Multiple myeloma (MM) is a cancer of terminally differentiated B-lymphocytes (plasma cells) that accounts for 20% of hematological cancers and 2% of all cancer cases in the United States.

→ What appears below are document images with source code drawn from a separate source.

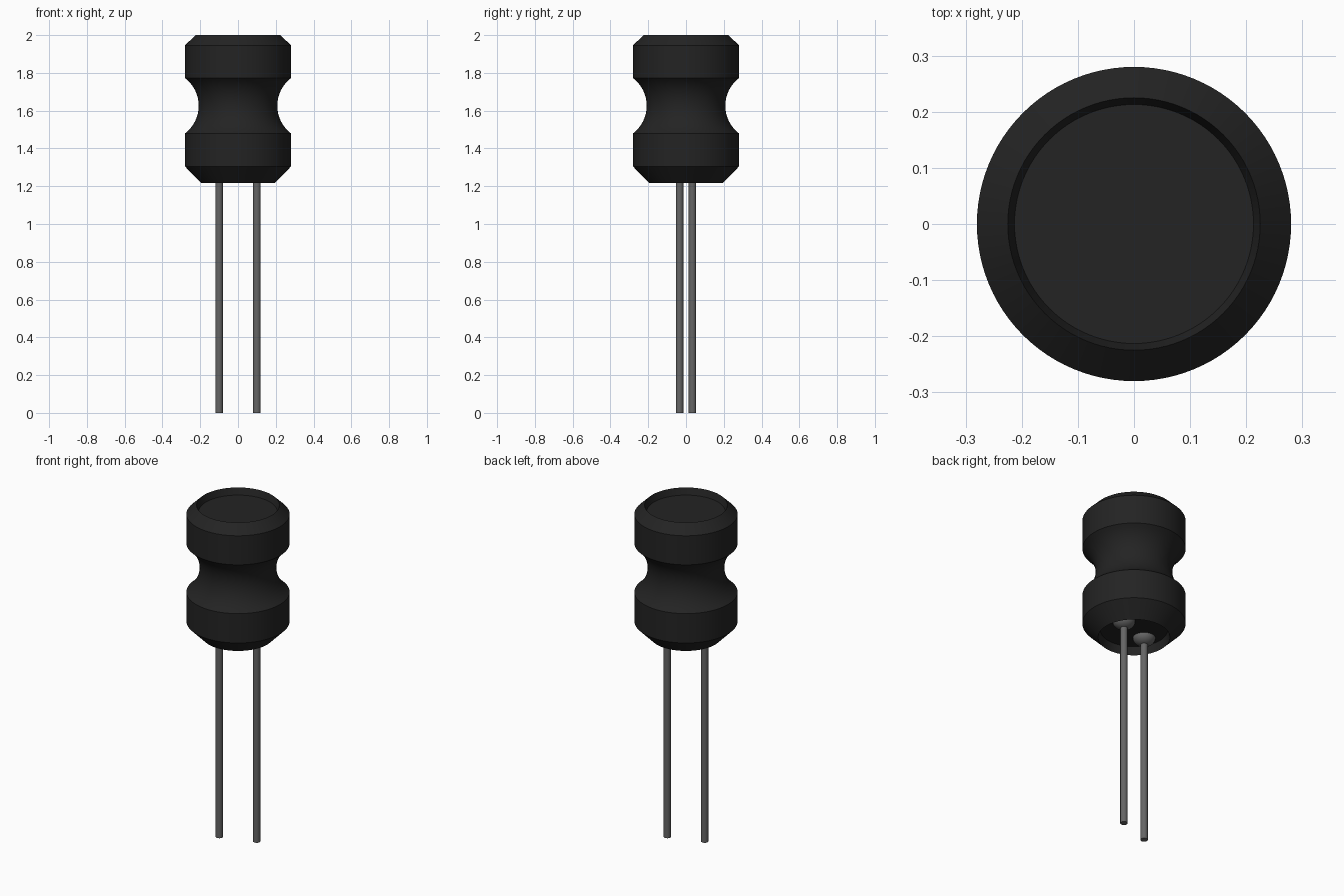
import bpy, bmesh, math

cube = bpy.data.objects.get("Cube")
if cube:
    bpy.data.objects.remove(cube, do_unlink=True)


def make_material(name, value):
    mat = bpy.data.materials.new(name)
    mat.use_nodes = True
    color = (value, value, value, 1.0)
    mat.diffuse_color = color
    bsdf = mat.node_tree.nodes["Principled BSDF"]
    bsdf.inputs["Base Color"].default_value = color
    bsdf.inputs["Roughness"].default_value = 0.6
    return mat


def lathe(name, profile, segments, mat, location=(0, 0, 0)):
    """Spin an (r, z) profile around z; points with r = 0 become poles."""
    bm = bmesh.new()
    verts = [bm.verts.new((r, 0, z)) for r, z in profile]
    edges = [bm.edges.new(pair) for pair in zip(verts, verts[1:])]
    bmesh.ops.spin(bm, geom=verts + edges, axis=(0, 0, 1), cent=(0, 0, 0),
                   angle=math.tau, steps=segments, use_duplicate=False)
    bmesh.ops.remove_doubles(bm, verts=bm.verts[:], dist=1e-5)
    bmesh.ops.recalc_face_normals(bm, faces=bm.faces[:])
    mesh = bpy.data.meshes.new(name)
    bm.to_mesh(mesh)
    bm.free()
    mesh.materials.append(mat)
    obj = bpy.data.objects.new(name, mesh)
    obj.location = location
    bpy.context.collection.objects.link(obj)
    bpy.ops.object.select_all(action='DESELECT')
    obj.select_set(True)
    bpy.context.view_layer.objects.active = obj
    bpy.ops.object.shade_smooth_by_angle(angle=math.radians(30))
    return obj


black = make_material("black_sleeve", 0.017)
metal = make_material("grey_metal", 0.13)

# Waist: circular arc cut into the sleeve
WAIST_Z, HALF, R_OUT, R_IN = 1.626, 0.146, 0.28, 0.208
depth = R_OUT - R_IN
arc_r = (HALF ** 2 + depth ** 2) / (2 * depth)
sweep = math.asin(HALF / arc_r)
STEPS = 16
waist = []
for i in range(STEPS + 1):
    a = sweep * (1 - 2 * i / STEPS)
    waist.append((R_IN + arc_r * (1 - math.cos(a)), WAIST_Z + arc_r * math.sin(a)))

# Sleeve: dished top, chamfers, waist, hollow underside
body_profile = [(0, 1.96), (0.213, 1.96), (0.225, 2.0), (R_OUT, 1.946)]
body_profile += waist
body_profile += [(R_OUT, 1.304), (0.195, 1.217), (0.183, 1.265), (0, 1.265)]
lathe("sleeve_body", body_profile, 96, black)

# Wire leads with solder domes, placed diagonally opposite
LEAD_R, DOME_R, DOME_Z = 0.02, 0.062, 1.267
dome_profile = [(DOME_R * math.cos(a), -0.048 * math.sin(a))
                for a in (math.pi / 2 * i / 8 for i in range(9))]
dome_profile[-1] = (0, dome_profile[-1][1])
for side, label in ((1, "left"), (-1, "right")):
    x, y = 0.1 * side, 0.034 * side
    lathe(label + "_lead", [(0, 0), (LEAD_R, 0), (LEAD_R, 1.28), (0, 1.28)],
          24, metal, (x, y, 0))
    lathe(label + "_solder_dome", [(0, 0)] + dome_profile, 32, metal, (x, y, DOME_Z))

Genetic factors play a significant role in the development and prognosis of MM. Translocations involving the immunoglobulin heavy chain (IgH) locus on chromosome 14 and one of four recurrent partners (MYC, CCND, WHSC1, and MAF) result in spiked expression of the target gene, and are likely primary oncogenic events in a subset of MM. In patients with a t(14;16) MAF translocation, overexpression of Maf, a transcription factor, results in a distinct expression signature linked to poor outcome in patients. Despite the advent of novel therapies, t(14;16)-positive MM patients continue to show similarly poor prognosis. This study leveraged a two-vector dCAS9-KRAB and sgRNA CRISPR system to investigate the transcriptional effects resulting from MAF repression in the t(14;16) positive MM cell line JJN3. The dCAS9-KRAB system is a distinct version of CRISPR/cas9 that is used to silence target gene expression in mammalian cells. In this study, a 20-base pair MAF guide RNA was designed, constructed using overlapping PCR, and cloned into the pLX-sgRNA vector. In tandem, a stable puromycin selected dCAS9-KRAB-JJN3 culture was generated. After MAF-sgRNA lentiviral production in HEK293T cells, dCAS9-KRAB-JJN3 will be treated with the lentivirus and qRT-PCR will be used to confirm MAF knockdown and potential dysregulation of MAF transcriptional target genes such as cyclin D2 (CCND2), and integrin beta 7 (ITGB7). Understanding transcriptional effects of MAF repression may lead to a better understanding of resistance to emerging therapies in this patient subset of MM.